** Opening Supplied data block **
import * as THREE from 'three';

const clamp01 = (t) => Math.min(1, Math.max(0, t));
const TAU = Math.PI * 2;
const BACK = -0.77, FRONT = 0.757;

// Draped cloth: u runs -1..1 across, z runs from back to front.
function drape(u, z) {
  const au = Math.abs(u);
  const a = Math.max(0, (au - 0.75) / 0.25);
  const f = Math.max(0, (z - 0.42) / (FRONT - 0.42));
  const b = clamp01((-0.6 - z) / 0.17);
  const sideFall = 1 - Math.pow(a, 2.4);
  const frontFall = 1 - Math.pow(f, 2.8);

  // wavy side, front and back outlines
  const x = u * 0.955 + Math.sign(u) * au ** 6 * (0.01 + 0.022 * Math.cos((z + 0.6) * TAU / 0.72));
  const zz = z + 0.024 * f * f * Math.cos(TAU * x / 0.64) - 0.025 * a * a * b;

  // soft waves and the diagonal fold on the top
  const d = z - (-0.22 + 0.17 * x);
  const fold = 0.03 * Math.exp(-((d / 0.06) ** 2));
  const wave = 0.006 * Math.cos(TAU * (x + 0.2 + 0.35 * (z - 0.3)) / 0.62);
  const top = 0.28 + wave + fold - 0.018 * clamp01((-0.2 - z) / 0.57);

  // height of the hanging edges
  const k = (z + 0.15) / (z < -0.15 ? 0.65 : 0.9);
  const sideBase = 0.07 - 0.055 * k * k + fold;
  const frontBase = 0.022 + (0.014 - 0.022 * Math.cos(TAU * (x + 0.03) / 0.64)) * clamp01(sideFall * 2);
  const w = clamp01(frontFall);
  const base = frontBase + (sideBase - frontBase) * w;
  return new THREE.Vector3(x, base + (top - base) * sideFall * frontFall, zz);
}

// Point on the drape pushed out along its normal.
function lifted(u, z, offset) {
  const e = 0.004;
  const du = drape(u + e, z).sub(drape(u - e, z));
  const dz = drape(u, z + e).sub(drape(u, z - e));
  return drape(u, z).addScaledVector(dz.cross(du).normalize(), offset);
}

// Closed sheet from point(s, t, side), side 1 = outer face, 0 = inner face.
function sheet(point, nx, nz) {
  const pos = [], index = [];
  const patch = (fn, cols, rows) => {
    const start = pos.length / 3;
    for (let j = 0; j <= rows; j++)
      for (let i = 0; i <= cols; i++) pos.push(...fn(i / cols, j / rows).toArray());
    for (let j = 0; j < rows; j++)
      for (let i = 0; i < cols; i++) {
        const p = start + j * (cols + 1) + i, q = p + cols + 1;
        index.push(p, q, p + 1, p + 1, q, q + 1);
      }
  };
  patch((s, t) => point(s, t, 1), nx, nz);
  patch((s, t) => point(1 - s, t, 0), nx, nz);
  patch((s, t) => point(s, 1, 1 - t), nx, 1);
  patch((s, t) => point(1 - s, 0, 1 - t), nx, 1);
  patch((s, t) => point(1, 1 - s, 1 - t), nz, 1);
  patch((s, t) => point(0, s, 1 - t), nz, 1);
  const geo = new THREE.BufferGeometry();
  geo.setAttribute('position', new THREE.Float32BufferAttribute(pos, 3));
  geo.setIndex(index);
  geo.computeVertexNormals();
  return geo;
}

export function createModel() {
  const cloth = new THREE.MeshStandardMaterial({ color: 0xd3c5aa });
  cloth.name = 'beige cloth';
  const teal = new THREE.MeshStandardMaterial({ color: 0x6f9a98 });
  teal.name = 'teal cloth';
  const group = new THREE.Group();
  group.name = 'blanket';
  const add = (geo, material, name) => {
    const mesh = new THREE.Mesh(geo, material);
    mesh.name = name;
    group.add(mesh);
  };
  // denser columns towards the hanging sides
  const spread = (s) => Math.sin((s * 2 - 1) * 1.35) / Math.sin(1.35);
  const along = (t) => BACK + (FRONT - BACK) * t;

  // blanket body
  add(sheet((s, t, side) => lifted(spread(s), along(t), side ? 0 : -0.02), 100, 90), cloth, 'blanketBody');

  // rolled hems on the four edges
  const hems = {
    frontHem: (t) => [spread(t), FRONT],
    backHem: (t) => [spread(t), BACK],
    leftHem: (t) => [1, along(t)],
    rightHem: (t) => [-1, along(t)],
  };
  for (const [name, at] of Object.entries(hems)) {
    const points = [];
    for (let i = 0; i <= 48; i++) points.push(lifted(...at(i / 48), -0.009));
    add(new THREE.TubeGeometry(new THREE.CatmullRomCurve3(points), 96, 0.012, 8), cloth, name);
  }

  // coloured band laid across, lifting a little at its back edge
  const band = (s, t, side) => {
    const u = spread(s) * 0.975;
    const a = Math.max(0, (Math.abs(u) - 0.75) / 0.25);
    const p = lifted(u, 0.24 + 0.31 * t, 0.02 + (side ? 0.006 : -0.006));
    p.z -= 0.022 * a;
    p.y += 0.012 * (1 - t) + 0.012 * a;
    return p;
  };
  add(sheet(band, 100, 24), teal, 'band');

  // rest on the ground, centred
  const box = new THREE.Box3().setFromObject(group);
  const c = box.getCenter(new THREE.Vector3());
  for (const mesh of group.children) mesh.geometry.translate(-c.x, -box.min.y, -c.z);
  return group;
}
** Closing Supplied data block **
Exercise goal:
Wherever the line holding "const dz = drape(u, z" falls in the entries above, copy exactly from it through the line holding "for (let i = 0; i < cols;", inclusive, and add nothing.

Exercise solution:
  const dz = drape(u, z + e).sub(drape(u, z - e));
  return drape(u, z).addScaledVector(dz.cross(du).normalize(), offset);
}

// Closed sheet from point(s, t, side), side 1 = outer face, 0 = inner face.
function sheet(point, nx, nz) {
  const pos = [], index = [];
  const patch = (fn, cols, rows) => {
    const start = pos.length / 3;
    for (let j = 0; j <= rows; j++)
      for (let i = 0; i <= cols; i++) pos.push(...fn(i / cols, j / rows).toArray());
    for (let j = 0; j < rows; j++)
      for (let i = 0; i < cols; i++) {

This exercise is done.